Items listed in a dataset
___

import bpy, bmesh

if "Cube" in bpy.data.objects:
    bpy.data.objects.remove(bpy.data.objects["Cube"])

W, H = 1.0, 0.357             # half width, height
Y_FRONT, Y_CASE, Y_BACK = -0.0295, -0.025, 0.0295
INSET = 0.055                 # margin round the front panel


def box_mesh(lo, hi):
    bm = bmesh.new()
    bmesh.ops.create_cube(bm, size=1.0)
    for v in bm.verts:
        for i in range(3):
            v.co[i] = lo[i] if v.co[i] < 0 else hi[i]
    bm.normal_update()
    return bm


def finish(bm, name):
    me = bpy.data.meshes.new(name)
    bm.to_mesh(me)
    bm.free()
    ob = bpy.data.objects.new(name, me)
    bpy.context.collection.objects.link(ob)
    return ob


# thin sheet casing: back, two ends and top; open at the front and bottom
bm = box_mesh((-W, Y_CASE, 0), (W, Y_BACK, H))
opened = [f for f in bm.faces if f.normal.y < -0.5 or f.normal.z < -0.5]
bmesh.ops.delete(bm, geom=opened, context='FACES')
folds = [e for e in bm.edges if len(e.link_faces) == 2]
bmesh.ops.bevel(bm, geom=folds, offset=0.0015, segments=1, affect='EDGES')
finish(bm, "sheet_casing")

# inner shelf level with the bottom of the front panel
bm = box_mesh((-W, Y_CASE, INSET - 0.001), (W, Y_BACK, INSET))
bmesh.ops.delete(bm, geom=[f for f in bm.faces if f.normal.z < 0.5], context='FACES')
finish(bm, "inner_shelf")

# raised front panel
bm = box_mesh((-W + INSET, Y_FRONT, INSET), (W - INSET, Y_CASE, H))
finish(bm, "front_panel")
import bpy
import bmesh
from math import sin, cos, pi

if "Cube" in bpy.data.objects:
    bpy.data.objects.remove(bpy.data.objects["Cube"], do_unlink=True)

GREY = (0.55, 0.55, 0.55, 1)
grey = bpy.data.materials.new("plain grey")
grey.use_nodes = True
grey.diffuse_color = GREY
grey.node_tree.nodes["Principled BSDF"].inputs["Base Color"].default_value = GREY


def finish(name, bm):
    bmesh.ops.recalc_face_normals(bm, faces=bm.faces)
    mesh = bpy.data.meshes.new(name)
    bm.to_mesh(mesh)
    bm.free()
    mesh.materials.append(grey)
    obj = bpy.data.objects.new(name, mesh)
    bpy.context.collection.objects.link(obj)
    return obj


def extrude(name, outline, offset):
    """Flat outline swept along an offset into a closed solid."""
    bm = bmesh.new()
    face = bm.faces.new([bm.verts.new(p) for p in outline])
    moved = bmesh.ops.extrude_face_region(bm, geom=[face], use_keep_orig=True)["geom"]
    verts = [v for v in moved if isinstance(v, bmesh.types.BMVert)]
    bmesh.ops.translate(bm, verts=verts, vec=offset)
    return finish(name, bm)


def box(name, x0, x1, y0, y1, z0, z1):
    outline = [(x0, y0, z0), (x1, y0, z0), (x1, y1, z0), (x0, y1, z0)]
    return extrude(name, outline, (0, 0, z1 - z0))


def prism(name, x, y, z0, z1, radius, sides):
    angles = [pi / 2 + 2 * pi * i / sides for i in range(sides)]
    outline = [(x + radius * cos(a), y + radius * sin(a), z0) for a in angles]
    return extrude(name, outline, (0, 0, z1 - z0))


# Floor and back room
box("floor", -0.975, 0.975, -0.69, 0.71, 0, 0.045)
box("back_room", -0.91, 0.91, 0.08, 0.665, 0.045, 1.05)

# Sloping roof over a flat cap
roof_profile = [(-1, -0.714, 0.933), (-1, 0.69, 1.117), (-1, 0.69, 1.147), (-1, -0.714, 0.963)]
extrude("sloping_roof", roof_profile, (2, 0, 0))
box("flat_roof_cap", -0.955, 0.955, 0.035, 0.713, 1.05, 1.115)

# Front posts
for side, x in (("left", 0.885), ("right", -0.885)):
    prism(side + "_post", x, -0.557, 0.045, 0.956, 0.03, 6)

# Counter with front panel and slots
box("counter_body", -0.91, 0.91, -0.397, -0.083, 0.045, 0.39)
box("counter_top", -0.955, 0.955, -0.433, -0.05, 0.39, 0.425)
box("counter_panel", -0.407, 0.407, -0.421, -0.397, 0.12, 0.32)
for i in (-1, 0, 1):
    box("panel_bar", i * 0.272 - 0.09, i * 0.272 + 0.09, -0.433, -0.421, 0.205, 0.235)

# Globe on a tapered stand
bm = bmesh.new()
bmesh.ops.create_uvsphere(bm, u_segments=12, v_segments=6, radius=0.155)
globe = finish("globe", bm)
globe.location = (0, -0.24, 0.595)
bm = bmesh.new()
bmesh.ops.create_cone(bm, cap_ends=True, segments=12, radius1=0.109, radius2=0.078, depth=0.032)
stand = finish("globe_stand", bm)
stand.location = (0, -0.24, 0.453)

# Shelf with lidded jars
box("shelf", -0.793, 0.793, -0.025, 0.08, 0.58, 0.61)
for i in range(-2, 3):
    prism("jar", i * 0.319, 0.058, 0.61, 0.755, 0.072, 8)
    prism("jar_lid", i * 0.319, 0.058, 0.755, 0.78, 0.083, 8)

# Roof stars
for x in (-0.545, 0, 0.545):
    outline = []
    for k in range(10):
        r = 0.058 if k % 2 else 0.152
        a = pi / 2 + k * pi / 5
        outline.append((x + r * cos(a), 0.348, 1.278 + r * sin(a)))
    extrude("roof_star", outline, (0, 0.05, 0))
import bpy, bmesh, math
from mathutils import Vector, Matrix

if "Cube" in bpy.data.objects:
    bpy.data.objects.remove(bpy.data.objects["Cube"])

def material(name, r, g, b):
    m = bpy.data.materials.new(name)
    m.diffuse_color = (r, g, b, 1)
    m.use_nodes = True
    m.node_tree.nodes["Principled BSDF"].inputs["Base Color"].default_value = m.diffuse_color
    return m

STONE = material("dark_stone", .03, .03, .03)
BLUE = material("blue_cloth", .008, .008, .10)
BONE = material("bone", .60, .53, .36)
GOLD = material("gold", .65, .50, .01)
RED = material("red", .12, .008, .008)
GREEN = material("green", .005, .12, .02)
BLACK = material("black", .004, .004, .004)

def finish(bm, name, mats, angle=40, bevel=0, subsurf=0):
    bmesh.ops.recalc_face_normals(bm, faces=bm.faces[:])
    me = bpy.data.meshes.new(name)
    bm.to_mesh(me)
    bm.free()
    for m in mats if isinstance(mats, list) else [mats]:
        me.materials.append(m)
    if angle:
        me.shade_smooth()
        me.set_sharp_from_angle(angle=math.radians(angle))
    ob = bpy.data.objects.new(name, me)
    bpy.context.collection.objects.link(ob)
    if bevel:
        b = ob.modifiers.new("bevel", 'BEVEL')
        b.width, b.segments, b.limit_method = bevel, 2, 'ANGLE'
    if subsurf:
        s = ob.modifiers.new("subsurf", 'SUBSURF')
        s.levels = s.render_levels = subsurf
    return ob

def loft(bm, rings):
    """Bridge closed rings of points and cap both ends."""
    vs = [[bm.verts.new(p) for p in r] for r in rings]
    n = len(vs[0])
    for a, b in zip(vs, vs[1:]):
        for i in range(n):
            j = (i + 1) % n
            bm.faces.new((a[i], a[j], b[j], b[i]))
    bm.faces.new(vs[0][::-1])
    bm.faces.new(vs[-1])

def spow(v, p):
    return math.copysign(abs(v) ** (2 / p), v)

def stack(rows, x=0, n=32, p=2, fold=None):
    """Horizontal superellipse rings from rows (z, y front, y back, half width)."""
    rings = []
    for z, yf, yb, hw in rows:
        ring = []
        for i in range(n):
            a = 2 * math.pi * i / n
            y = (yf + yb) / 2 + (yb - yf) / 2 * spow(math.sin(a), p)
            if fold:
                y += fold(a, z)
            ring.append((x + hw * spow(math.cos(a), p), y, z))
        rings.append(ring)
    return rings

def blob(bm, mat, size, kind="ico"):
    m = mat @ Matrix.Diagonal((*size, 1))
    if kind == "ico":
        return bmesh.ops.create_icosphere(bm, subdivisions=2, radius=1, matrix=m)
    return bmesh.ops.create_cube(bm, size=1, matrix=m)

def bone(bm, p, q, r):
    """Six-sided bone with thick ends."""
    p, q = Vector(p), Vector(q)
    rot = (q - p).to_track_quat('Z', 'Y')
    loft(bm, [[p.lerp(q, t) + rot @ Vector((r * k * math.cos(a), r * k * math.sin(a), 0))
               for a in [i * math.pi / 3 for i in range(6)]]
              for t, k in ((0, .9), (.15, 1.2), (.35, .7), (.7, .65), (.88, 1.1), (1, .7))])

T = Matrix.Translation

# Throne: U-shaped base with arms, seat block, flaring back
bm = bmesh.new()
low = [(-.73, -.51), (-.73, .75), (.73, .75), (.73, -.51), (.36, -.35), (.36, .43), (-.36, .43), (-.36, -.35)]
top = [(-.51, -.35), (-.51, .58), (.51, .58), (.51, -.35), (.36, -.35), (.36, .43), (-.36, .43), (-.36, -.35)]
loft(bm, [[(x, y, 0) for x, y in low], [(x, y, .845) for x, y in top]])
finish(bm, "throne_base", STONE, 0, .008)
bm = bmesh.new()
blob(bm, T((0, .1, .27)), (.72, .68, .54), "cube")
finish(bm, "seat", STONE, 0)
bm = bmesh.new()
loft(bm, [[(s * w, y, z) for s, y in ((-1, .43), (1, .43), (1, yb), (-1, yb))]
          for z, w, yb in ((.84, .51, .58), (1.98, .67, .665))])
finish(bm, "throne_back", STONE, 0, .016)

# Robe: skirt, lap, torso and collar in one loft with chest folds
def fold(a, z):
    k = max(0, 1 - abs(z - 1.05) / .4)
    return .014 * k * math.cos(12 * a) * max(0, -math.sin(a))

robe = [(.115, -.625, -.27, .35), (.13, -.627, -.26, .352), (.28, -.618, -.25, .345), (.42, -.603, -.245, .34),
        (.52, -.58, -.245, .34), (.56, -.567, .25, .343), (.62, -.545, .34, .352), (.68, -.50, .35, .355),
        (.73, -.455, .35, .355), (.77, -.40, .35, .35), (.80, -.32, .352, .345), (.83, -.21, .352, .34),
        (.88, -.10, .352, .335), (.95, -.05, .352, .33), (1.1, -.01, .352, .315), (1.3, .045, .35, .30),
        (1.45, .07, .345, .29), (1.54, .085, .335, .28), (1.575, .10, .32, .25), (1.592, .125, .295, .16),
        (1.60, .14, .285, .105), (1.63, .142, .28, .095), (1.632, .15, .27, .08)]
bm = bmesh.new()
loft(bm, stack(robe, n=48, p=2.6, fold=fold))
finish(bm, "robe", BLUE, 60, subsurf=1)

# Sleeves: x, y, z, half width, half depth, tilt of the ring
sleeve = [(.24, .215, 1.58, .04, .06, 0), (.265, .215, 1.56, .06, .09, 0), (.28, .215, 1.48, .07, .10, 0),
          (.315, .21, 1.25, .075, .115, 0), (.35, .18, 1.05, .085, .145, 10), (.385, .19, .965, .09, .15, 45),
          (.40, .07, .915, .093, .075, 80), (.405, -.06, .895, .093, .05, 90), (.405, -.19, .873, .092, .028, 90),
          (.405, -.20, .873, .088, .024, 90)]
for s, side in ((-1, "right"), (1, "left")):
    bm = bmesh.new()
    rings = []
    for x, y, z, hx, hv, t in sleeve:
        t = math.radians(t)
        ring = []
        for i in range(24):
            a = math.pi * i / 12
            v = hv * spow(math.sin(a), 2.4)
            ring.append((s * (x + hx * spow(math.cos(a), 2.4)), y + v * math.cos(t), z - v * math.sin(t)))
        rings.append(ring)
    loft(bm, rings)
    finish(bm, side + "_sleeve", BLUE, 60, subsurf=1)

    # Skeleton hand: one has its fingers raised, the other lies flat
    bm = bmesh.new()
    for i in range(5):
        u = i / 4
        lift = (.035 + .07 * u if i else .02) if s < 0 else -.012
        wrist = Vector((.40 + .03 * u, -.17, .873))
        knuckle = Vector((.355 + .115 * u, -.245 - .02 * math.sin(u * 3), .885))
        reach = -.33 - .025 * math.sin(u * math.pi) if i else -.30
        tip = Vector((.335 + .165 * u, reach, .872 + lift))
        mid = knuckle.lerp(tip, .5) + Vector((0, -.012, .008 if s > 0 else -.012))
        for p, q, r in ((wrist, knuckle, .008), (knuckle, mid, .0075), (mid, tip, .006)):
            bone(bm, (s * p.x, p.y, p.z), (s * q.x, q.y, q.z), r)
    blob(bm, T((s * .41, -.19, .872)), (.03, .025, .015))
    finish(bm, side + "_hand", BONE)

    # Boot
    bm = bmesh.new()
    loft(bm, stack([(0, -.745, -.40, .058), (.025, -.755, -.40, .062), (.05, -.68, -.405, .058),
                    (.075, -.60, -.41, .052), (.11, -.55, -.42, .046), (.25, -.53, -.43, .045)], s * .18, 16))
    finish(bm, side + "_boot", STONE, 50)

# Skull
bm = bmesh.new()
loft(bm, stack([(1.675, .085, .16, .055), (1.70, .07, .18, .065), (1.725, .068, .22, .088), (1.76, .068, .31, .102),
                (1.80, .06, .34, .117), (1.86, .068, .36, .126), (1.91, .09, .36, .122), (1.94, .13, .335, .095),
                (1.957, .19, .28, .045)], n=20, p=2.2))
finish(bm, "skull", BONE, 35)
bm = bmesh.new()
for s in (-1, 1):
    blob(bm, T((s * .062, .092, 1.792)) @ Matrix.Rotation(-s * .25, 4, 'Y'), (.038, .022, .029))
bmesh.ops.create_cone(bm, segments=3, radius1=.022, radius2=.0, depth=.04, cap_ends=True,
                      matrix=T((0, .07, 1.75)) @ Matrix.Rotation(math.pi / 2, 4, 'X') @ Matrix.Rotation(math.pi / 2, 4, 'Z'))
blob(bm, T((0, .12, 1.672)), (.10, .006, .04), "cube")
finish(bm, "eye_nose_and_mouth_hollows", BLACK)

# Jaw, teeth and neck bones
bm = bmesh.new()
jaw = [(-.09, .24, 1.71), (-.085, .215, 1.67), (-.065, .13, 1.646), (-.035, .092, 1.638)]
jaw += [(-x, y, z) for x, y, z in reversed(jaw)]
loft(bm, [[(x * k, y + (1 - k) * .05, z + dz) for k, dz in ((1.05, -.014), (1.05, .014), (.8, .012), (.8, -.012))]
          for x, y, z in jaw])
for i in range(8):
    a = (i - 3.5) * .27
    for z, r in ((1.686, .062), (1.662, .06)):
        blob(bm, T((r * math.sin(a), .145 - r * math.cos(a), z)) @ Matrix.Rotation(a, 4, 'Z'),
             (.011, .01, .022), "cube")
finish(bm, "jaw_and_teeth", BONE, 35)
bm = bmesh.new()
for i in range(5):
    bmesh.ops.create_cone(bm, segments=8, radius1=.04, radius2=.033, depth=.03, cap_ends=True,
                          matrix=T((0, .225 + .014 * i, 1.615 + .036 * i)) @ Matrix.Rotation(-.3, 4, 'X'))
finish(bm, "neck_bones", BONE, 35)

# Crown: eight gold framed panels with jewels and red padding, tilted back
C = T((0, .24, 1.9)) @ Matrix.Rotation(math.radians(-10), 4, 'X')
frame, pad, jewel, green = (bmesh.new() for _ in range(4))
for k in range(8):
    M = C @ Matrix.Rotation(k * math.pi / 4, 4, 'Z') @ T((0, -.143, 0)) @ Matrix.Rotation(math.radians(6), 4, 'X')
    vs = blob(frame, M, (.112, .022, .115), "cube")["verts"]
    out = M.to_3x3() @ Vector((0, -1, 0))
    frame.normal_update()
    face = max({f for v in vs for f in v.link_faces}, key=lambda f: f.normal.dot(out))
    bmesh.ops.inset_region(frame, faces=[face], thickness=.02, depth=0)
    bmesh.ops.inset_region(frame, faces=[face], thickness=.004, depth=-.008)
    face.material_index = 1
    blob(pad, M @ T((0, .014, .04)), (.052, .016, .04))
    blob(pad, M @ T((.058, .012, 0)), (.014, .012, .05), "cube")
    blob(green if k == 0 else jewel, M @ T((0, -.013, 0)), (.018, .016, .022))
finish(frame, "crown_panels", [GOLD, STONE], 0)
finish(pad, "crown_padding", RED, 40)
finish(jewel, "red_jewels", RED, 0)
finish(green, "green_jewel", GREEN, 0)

___

- WHAT THE EXERCISE ASKS: All lines of the data above that include the word "loft" must be shown.

- TASK ANSWER:
def loft(bm, rings):
    loft(bm, [[p.lerp(q, t) + rot @ Vector((r * k * math.cos(a), r * k * math.sin(a), 0))
loft(bm, [[(x, y, 0) for x, y in low], [(x, y, .845) for x, y in top]])
loft(bm, [[(s * w, y, z) for s, y in ((-1, .43), (1, .43), (1, yb), (-1, yb))]
# Robe: skirt, lap, torso and collar in one loft with chest folds
loft(bm, stack(robe, n=48, p=2.6, fold=fold))
    loft(bm, rings)
    loft(bm, stack([(0, -.745, -.40, .058), (.025, -.755, -.40, .062), (.05, -.68, -.405, .058),
loft(bm, stack([(1.675, .085, .16, .055), (1.70, .07, .18, .065), (1.725, .068, .22, .088), (1.76, .068, .31, .102),
loft(bm, [[(x * k, y + (1 - k) * .05, z + dz) for k, dz in ((1.05, -.014), (1.05, .014), (.8, .012), (.8, -.012))]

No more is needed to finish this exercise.